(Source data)
● ● ● ● ● ● ●

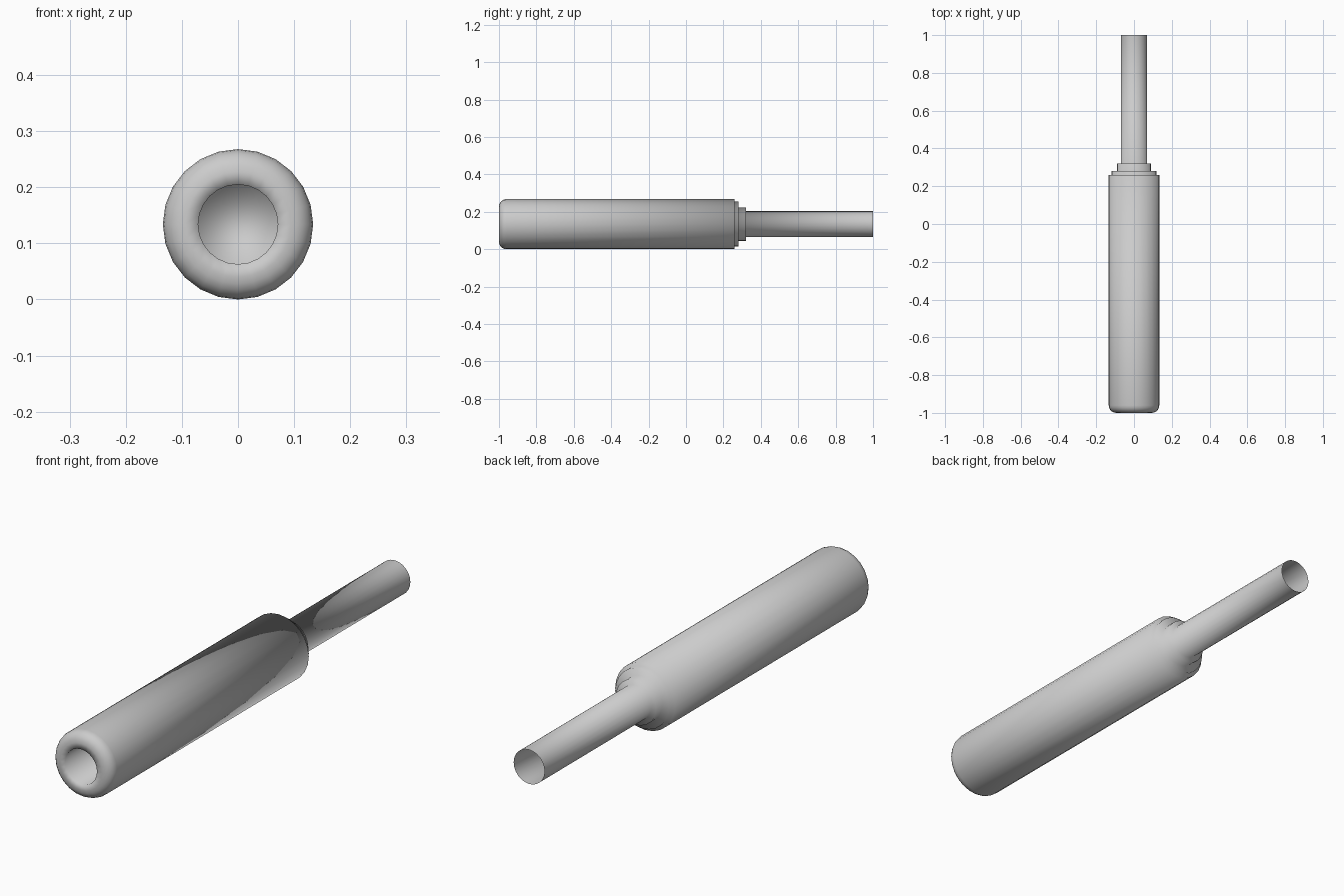
import bpy, bmesh
from math import sin, cos, pi

if "Cube" in bpy.data.objects:
    bpy.data.objects.remove(bpy.data.objects["Cube"])

SIDES = 24
AXIS_Z = 0.134


def lathe(name, profile, cap_end=False):
    """Revolve (radius, y) points around the long axis."""
    bm = bmesh.new()
    rings = []
    for r, y in profile:
        rings.append([bm.verts.new((r * sin(2 * pi * i / SIDES), y,
                                    AXIS_Z + r * cos(2 * pi * i / SIDES)))
                      for i in range(SIDES)])
    for a, b in zip(rings, rings[1:]):
        for i in range(SIDES):
            j = (i + 1) % SIDES
            bm.faces.new((a[i], a[j], b[j], b[i]))
    if cap_end:
        bm.faces.new(rings[-1])
    bmesh.ops.recalc_face_normals(bm, faces=bm.faces)
    mesh = bpy.data.meshes.new(name)
    bm.to_mesh(mesh)
    bm.free()
    for p in mesh.polygons:
        p.use_smooth = True
    ob = bpy.data.objects.new(name, mesh)
    bpy.context.collection.objects.link(ob)
    return ob


# Outer shell: thin tube, stepped collars, thick body, rounded nose, front bore
R, ROUND = 0.134, 0.04
nose = [(R - ROUND + ROUND * cos(k * pi / 10), -1 + ROUND - ROUND * sin(k * pi / 10))
        for k in range(6)]
profile = [(0.069, 1.0), (0.069, 0.32), (0.09, 0.32), (0.09, 0.28),
           (0.12, 0.28), (0.12, 0.26), (R, 0.26)]
profile += nose + [(0.071, -1.0), (0.071, -0.5)]
lathe("tube_and_body", profile, cap_end=True)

● ● ● ● ● ● ●

WORK TO COMPLETE:
Return only the lines running from the line with "(0.12, 0.28), (0.12, 0.26), (R, 0.26)]" to the last line of the records, both included, exactly as written.

ANSWER SECTION:
           (0.12, 0.28), (0.12, 0.26), (R, 0.26)]
profile += nose + [(0.071, -1.0), (0.071, -0.5)]
lathe("tube_and_body", profile, cap_end=True)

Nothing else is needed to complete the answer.